Exercise details:
Go over the listing below line by line, and return each one holding the string "verts".
# # # # #
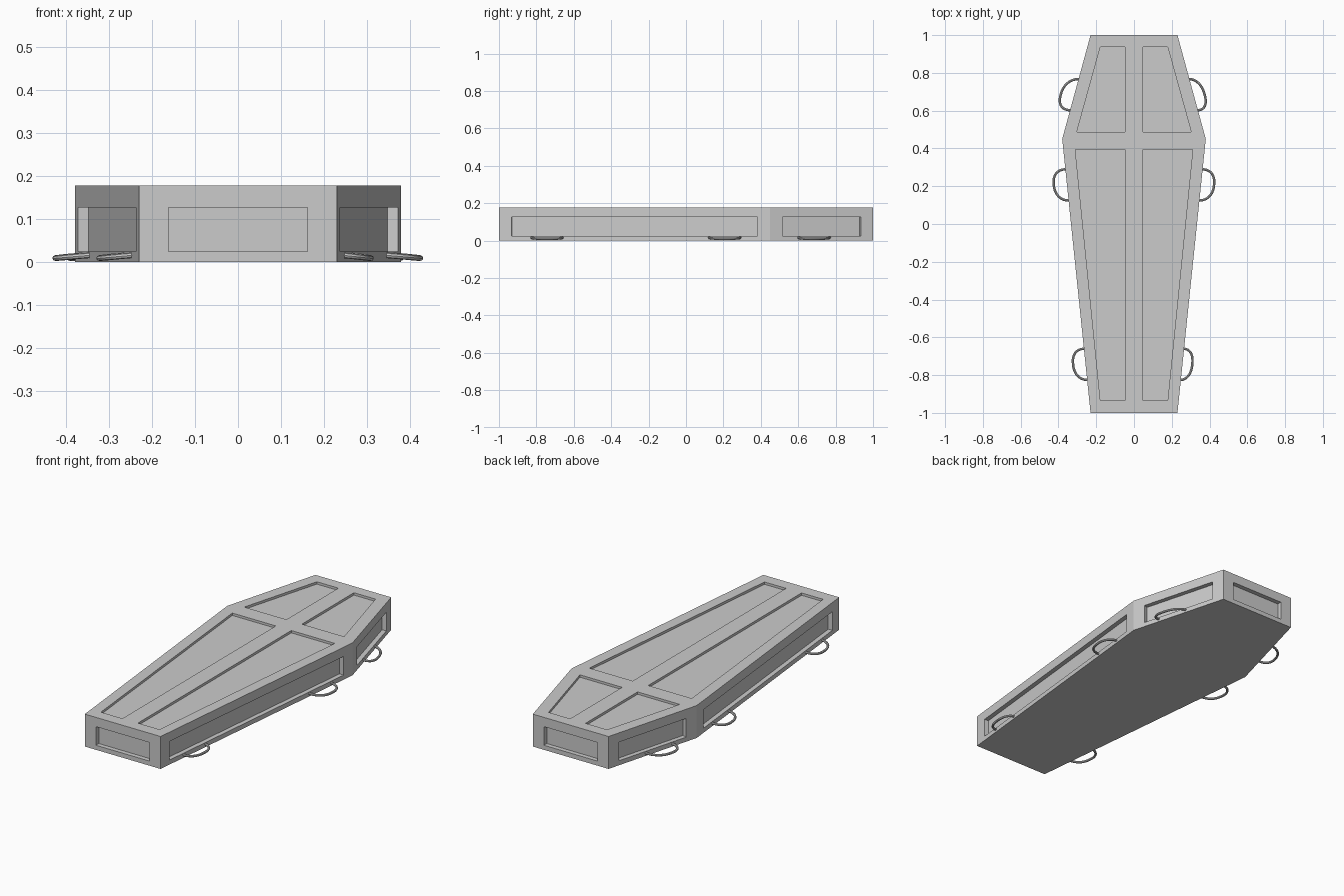
import bpy, bmesh, math
from mathutils import Vector

if "Cube" in bpy.data.objects:
    bpy.data.objects.remove(bpy.data.objects["Cube"])

H = 0.178
OUTLINE = [(-0.23, -1), (0.23, -1), (0.38, 0.45), (0.23, 1), (-0.23, 1), (-0.38, 0.45)]


def add_prism(bm, points, offset):
    """Closed prism: a polygon swept along an offset vector."""
    a = [bm.verts.new(p) for p in points]
    b = [bm.verts.new(Vector(p) + offset) for p in points]
    bm.faces.new(a)
    bm.faces.new(b[::-1])
    for i in range(len(a)):
        j = (i + 1) % len(a)
        bm.faces.new((a[j], a[i], b[i], b[j]))


def make_object(name, bm):
    bmesh.ops.recalc_face_normals(bm, faces=bm.faces)
    mesh = bpy.data.meshes.new(name)
    bm.to_mesh(mesh)
    bm.free()
    ob = bpy.data.objects.new(name, mesh)
    bpy.context.collection.objects.link(ob)
    return ob


# Coffin body
bm = bmesh.new()
add_prism(bm, [(x, y, 0) for x, y in OUTLINE], Vector((0, 0, H)))
body = make_object("coffin_body", bm)

# Panel cutters: one recess per side
bm = bmesh.new()
margin, depth, z0, z1 = 0.068, 0.025, 0.025, 0.127
for i in range(6):
    p, q = Vector(OUTLINE[i]), Vector(OUTLINE[(i + 1) % 6])
    d = (q - p).normalized()
    out = Vector((d.y, -d.x, 0))
    a, b = p + d * margin, q - d * margin
    rect = [Vector((v.x, v.y, z)) - out * depth
            for v, z in ((a, z0), (b, z0), (b, z1), (a, z1))]
    add_prism(bm, rect, out * (depth + 0.05))

# Panel cutters: four lid panels leaving a raised cross
lid_depth = 0.013
for s in (-1, 1):
    for panel in ([(0.047, -0.935), (0.178, -0.935), (0.311, 0.395), (0.047, 0.395)],
                  [(0.047, 0.487), (0.303, 0.487), (0.178, 0.938), (0.047, 0.938)]):
        add_prism(bm, [(s * x, y, H - lid_depth) for x, y in panel], Vector((0, 0, 0.05)))
cutter = make_object("panel_cutter", bm)
cutter.hide_render = True

mod = body.modifiers.new("panels", 'BOOLEAN')
mod.operation = 'DIFFERENCE'
mod.solver = 'EXACT'
mod.object = cutter
bpy.context.view_layer.objects.active = body
body.select_set(True)
bpy.ops.object.modifier_apply(modifier=mod.name)
bpy.data.objects.remove(cutter)


def wall_x(y):
    """Half width of the coffin at y."""
    return 0.38 - 0.15 * ((y - 0.45) / 0.55 if y > 0.45 else (0.45 - y) / 1.45)


# Drop handles: drooping half loops along each side
def handle(name, side, yc, reach):
    cu = bpy.data.curves.new(name, 'CURVE')
    cu.dimensions = '3D'
    cu.bevel_depth = 0.0065
    cu.bevel_resolution = 2
    cu.use_fill_caps = True
    sp = cu.splines.new('POLY')
    n = 24
    sp.points.add(n)
    for i in range(n + 1):
        t = math.pi * i / n
        c, s = math.cos(t), max(math.sin(t), 0)
        y = yc + 0.083 * math.copysign(abs(c) ** 0.85, c)
        x = wall_x(y) - 0.008 + reach * s ** 0.85
        sp.points[i].co = (side * x, y, 0.016 - 0.007 * s, 1)
    ob = bpy.data.objects.new(name, cu)
    bpy.context.collection.objects.link(ob)
    bpy.ops.object.select_all(action='DESELECT')
    ob.select_set(True)
    bpy.context.view_layer.objects.active = ob
    bpy.ops.object.convert(target='MESH')
    bpy.ops.object.shade_smooth_by_angle()


for label, yc, right, left in (("head", 0.685, 0.066, 0.080),
                               ("middle", 0.207, 0.077, 0.078),
                               ("foot", -0.743, 0.060, 0.074)):
    handle(label + "_handle_right", 1, yc, right)
    handle(label + "_handle_left", -1, yc, left)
# # # # #
Output for this exercise:
    a = [bm.verts.new(p) for p in points]
    b = [bm.verts.new(Vector(p) + offset) for p in points]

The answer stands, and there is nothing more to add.